Interpretation/Translation: There is a BRIA Secretary (New York's Bureau of Refugee and Immigrant Assistance) in the administrative office who coordinates, records, and maintains the interpretation/translation requests and case notes on all eligible refugee students. The district subcontracts with the Department of Refugee, Immigration, and Employment Services (REIS) of the Catholic Family Center, the local refugee resettlement agency, to provide interpretation and translation services. The interpreters, along with the Home School Assistants, who are all former refugees, provide interpretation at parent-teacher conferences, school activities, and Refugee Academies and Mini-academies as needed. They also provide direct oral translations of NYS Assessments, and translate home-school communications, in both directions, as needed.

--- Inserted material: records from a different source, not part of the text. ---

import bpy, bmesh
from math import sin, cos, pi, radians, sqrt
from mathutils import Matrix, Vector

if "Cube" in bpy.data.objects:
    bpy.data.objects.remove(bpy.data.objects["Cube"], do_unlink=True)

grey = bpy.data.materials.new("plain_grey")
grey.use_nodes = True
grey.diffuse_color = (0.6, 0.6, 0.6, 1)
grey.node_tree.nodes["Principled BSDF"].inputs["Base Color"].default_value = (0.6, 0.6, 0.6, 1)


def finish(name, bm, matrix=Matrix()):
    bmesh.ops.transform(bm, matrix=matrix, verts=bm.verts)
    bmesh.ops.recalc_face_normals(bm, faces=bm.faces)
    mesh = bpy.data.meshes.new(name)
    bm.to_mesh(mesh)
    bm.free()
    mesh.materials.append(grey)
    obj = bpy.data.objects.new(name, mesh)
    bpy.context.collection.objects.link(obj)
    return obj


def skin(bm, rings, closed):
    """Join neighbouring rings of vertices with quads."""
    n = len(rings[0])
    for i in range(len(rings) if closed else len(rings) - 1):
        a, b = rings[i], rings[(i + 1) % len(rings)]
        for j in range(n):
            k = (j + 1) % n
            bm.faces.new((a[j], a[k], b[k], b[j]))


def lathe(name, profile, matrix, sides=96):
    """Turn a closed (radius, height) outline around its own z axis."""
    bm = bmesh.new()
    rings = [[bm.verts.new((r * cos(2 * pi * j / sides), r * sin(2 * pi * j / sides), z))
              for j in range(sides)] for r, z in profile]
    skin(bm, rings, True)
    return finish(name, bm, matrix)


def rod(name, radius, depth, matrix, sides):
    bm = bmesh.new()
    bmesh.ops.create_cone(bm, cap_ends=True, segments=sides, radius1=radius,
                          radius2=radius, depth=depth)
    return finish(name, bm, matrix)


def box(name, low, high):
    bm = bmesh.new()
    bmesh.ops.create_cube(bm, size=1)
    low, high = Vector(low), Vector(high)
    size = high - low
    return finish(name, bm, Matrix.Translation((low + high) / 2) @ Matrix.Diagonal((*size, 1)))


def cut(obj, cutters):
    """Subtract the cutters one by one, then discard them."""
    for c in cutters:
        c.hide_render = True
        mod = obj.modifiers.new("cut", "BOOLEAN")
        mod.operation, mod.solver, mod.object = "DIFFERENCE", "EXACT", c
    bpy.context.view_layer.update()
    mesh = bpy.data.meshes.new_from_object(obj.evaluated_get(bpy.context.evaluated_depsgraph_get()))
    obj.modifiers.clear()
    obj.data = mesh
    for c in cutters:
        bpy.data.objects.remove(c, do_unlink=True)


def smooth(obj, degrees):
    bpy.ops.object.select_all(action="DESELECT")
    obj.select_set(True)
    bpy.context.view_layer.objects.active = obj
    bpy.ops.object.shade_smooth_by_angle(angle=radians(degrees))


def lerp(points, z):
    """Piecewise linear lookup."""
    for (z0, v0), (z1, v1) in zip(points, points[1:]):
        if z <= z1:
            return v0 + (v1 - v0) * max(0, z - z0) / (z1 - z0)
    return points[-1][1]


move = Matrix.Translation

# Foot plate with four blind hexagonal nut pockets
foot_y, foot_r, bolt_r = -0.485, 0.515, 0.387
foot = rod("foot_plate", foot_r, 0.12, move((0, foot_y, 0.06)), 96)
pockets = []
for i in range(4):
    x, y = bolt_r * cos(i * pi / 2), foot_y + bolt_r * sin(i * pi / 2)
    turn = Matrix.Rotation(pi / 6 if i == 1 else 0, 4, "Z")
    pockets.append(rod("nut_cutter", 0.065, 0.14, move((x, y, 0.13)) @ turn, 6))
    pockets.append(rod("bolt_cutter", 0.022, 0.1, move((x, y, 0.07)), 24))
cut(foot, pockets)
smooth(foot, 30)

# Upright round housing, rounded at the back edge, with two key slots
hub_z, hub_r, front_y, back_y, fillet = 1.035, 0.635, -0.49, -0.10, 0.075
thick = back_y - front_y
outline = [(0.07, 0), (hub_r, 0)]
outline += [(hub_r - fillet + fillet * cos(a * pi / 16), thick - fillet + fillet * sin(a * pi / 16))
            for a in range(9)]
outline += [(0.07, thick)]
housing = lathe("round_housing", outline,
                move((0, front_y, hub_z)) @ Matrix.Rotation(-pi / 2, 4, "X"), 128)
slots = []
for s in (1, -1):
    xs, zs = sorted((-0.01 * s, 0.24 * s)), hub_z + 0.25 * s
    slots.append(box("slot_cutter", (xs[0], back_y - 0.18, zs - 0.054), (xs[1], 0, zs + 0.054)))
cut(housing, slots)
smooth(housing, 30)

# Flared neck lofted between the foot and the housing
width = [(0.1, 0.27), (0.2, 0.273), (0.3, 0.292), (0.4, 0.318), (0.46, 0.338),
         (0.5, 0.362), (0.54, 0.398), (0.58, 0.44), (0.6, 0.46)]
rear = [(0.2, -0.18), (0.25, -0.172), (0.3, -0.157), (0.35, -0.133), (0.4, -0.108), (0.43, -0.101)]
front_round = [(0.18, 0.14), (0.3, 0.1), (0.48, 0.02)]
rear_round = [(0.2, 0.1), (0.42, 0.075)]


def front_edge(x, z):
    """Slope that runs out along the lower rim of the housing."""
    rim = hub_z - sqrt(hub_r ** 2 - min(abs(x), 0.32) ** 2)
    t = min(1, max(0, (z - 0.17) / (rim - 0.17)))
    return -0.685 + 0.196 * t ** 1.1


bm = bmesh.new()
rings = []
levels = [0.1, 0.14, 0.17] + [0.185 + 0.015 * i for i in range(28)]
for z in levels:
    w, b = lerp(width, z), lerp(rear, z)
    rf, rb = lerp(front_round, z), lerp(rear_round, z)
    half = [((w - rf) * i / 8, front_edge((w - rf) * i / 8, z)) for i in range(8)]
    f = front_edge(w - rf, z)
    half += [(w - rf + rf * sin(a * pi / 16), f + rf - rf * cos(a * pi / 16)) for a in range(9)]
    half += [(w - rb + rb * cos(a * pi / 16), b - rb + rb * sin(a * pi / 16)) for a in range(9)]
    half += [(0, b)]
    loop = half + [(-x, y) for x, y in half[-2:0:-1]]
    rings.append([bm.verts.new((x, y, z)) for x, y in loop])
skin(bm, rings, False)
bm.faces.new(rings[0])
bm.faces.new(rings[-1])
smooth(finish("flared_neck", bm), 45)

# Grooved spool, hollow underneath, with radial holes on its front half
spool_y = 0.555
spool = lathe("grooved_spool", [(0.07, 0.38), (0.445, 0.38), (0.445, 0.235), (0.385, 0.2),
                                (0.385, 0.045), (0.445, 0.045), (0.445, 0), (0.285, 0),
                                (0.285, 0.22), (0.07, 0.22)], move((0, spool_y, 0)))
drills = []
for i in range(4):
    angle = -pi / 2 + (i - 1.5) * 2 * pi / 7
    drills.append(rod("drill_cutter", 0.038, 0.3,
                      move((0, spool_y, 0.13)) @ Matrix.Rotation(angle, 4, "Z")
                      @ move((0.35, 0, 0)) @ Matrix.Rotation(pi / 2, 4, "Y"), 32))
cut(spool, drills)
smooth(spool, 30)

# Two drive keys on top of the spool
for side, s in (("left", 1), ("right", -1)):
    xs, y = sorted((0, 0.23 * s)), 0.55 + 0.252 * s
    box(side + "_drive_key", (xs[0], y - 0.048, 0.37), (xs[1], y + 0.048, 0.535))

The Rochester City School District has created a number of professional development materials, including information regarding the cultures of new refugees. A series of professional learning sessions focusing on the cultures and life experiences of the different refugee groups in Rochester is planned for Spring 2011 and has been ongoing since 2006.
New York's Bureau of Refugee and Immigrant Assistance (BRIA) has a Welcome to Our Schools Kit that is used, which includes translated DVDs that are use for staff training and student lessons for the Summer and Winter Academies as well as for orienting refugee families to the schools when they enroll in the district.
There are approximately 1,200 school-aged children from refugee families in Rochester. The majority of recent refugees are arriving from Bhutan (Nepal), Burma, Cuba, Somalia, Iraq, and Eritrea.
The program is funded by a Refugee School Impact grant from New York's Bureau of Refugee and Immigrant Assistance (BRIA), which comes from the federal Office of Refugee Resettlement.
The staff is primarily trained through meetings and conferences. The staff attends monthly team meetings, regular meetings with the other NY Refugee School Impact Grantees, local refugee community events, meetings with the Catholic Family Center, and an Annual Refugee Symposium.
The program is evaluated through surveys and focused conversations with students and parents. Participants in the academies, professional development trainings, parent events, and school events are asked to fill out evaluation forms. The evaluations are reviewed by the district and recommendations are made to enhance the program. The staff is evaluated through formal and informal observations.
The summer and mini-academies are very well-received by the students and community alike and the attendance rate is nearly 100%.
Before the district had the contract with the Catholic Family Center to provide interpretation and translation, there were many missed opportunities in communicating with refugee parents. All too often, students or older siblings were used to interpret meetings with parents and each school had the autonomy to handle interpretation/translation in whichever way worked best for them. Once the mechanism for providing interpreters through the Catholic Family Center was developed, it took time for teachers and school employees to recognize that the resource was there and to become accustomed to using it. However, once the consciousness of the district's employees was raised, the demand grew and is now so high that the district is exploring additional resources to provide the interpretation/translation services that their non-English speaking students and families are entitled to.
Department of English Language Learners
This program has been operating since Fiscal Year 2006 and is still operating as of March 2011.